[[ Dataset records open ]]
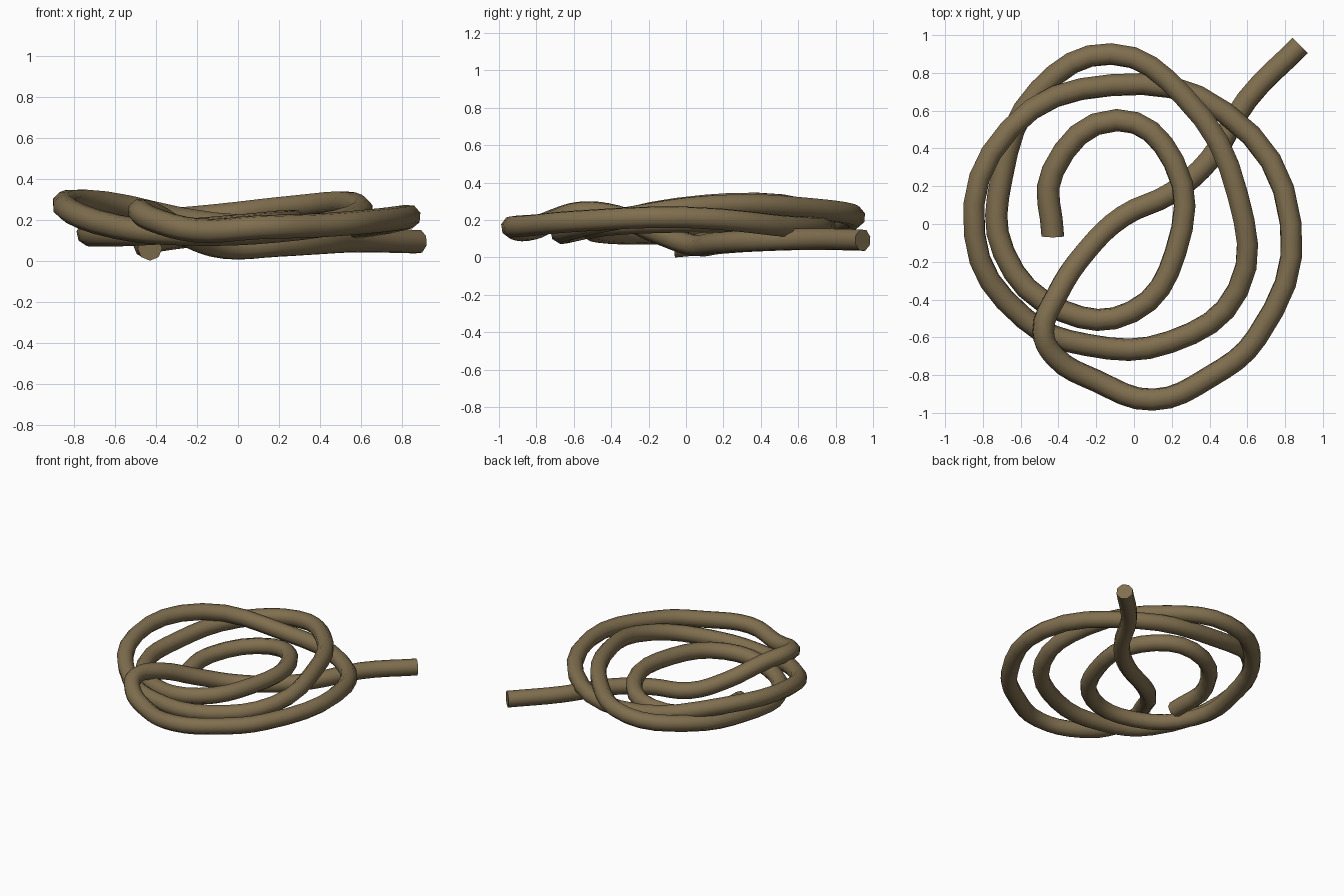
import bpy

if "Cube" in bpy.data.objects:
    bpy.data.objects.remove(bpy.data.objects["Cube"])

# Centre line of the rope in three stretches (x, y, z)
inner_coil = [
    (-.43, -.065, .062), (-.43, .28, .095), (-.09, .55, .145), (.21, .33, .185),
    (.22, -.15, .19), (-.01, -.465, .168), (-.38, -.46, .14), (-.69, -.15, .13),
]
middle_coil = [
    (-.7, .25, .145), (-.5, .71, .185), (-.12, .9, .22), (.26, .68, .262), (.55, .15, .28),
    (.55, -.35, .21), (.19, -.625, .15), (-.25, -.64, .135), (-.58, -.5, .165),
]
outer_coil = [
    (-.845, -.05, .265), (-.66, .5, .285), (-.12, .735, .18), (.48, .59, .165), (.83, 0, .217),
    (.65, -.6, .195), (.4, -.81, .175), (.1, -.93, .165), (-.2, -.83, .15),
    (-.42, -.7, .205), (-.48, -.57, .243), (-.41, -.38, .225),
]
# The loose tail dives under the coils
tail = [
    (-.25, -.14, .13), (-.06, .04, .068), (.2, .165, .078), (.4, .34, .09),
    (.6, .66, .10), (.88, .945, .095),
]

mat = bpy.data.materials.new("rope_brown")
mat.diffuse_color = (.215, .158, .078, 1)
mat.use_nodes = True
mat.node_tree.nodes["Principled BSDF"].inputs["Base Color"].default_value = mat.diffuse_color

# Round cord swept along the path
curve = bpy.data.curves.new("rope", 'CURVE')
curve.dimensions = '3D'
curve.resolution_u = 4
curve.bevel_depth = .06
curve.bevel_resolution = 2
curve.use_fill_caps = True
path = inner_coil + middle_coil + outer_coil + tail
spline = curve.splines.new('BEZIER')
spline.bezier_points.add(len(path) - 1)
for point, co in zip(spline.bezier_points, path):
    point.co = co
    point.handle_left_type = point.handle_right_type = 'AUTO'

rope = bpy.data.objects.new("coiled_rope", curve)
bpy.context.collection.objects.link(rope)
curve.materials.append(mat)

# Turn into a mesh with smooth sides and crisp cut ends
bpy.context.view_layer.objects.active = rope
rope.select_set(True)
bpy.ops.object.convert(target='MESH')
rope = bpy.context.view_layer.objects.active
bpy.ops.object.shade_smooth_by_angle(angle=1.05)

# Rest the rope on the ground
low = min(v.co.z for v in rope.data.vertices)
for v in rope.data.vertices:
    v.co.z -= low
[[ Dataset records closed ]]
What to do ▸ Would you please print the entries once more, word for word, minus the pictures?

Result of this exercise ▸
import bpy

if "Cube" in bpy.data.objects:
    bpy.data.objects.remove(bpy.data.objects["Cube"])

# Centre line of the rope in three stretches (x, y, z)
inner_coil = [
    (-.43, -.065, .062), (-.43, .28, .095), (-.09, .55, .145), (.21, .33, .185),
    (.22, -.15, .19), (-.01, -.465, .168), (-.38, -.46, .14), (-.69, -.15, .13),
]
middle_coil = [
    (-.7, .25, .145), (-.5, .71, .185), (-.12, .9, .22), (.26, .68, .262), (.55, .15, .28),
    (.55, -.35, .21), (.19, -.625, .15), (-.25, -.64, .135), (-.58, -.5, .165),
]
outer_coil = [
    (-.845, -.05, .265), (-.66, .5, .285), (-.12, .735, .18), (.48, .59, .165), (.83, 0, .217),
    (.65, -.6, .195), (.4, -.81, .175), (.1, -.93, .165), (-.2, -.83, .15),
    (-.42, -.7, .205), (-.48, -.57, .243), (-.41, -.38, .225),
]
# The loose tail dives under the coils
tail = [
    (-.25, -.14, .13), (-.06, .04, .068), (.2, .165, .078), (.4, .34, .09),
    (.6, .66, .10), (.88, .945, .095),
]

mat = bpy.data.materials.new("rope_brown")
mat.diffuse_color = (.215, .158, .078, 1)
mat.use_nodes = True
mat.node_tree.nodes["Principled BSDF"].inputs["Base Color"].default_value = mat.diffuse_color

# Round cord swept along the path
curve = bpy.data.curves.new("rope", 'CURVE')
curve.dimensions = '3D'
curve.resolution_u = 4
curve.bevel_depth = .06
curve.bevel_resolution = 2
curve.use_fill_caps = True
path = inner_coil + middle_coil + outer_coil + tail
spline = curve.splines.new('BEZIER')
spline.bezier_points.add(len(path) - 1)
for point, co in zip(spline.bezier_points, path):
    point.co = co
    point.handle_left_type = point.handle_right_type = 'AUTO'

rope = bpy.data.objects.new("coiled_rope", curve)
bpy.context.collection.objects.link(rope)
curve.materials.append(mat)

# Turn into a mesh with smooth sides and crisp cut ends
bpy.context.view_layer.objects.active = rope
rope.select_set(True)
bpy.ops.object.convert(target='MESH')
rope = bpy.context.view_layer.objects.active
bpy.ops.object.shade_smooth_by_angle(angle=1.05)

# Rest the rope on the ground
low = min(v.co.z for v in rope.data.vertices)
for v in rope.data.vertices:
    v.co.z -= low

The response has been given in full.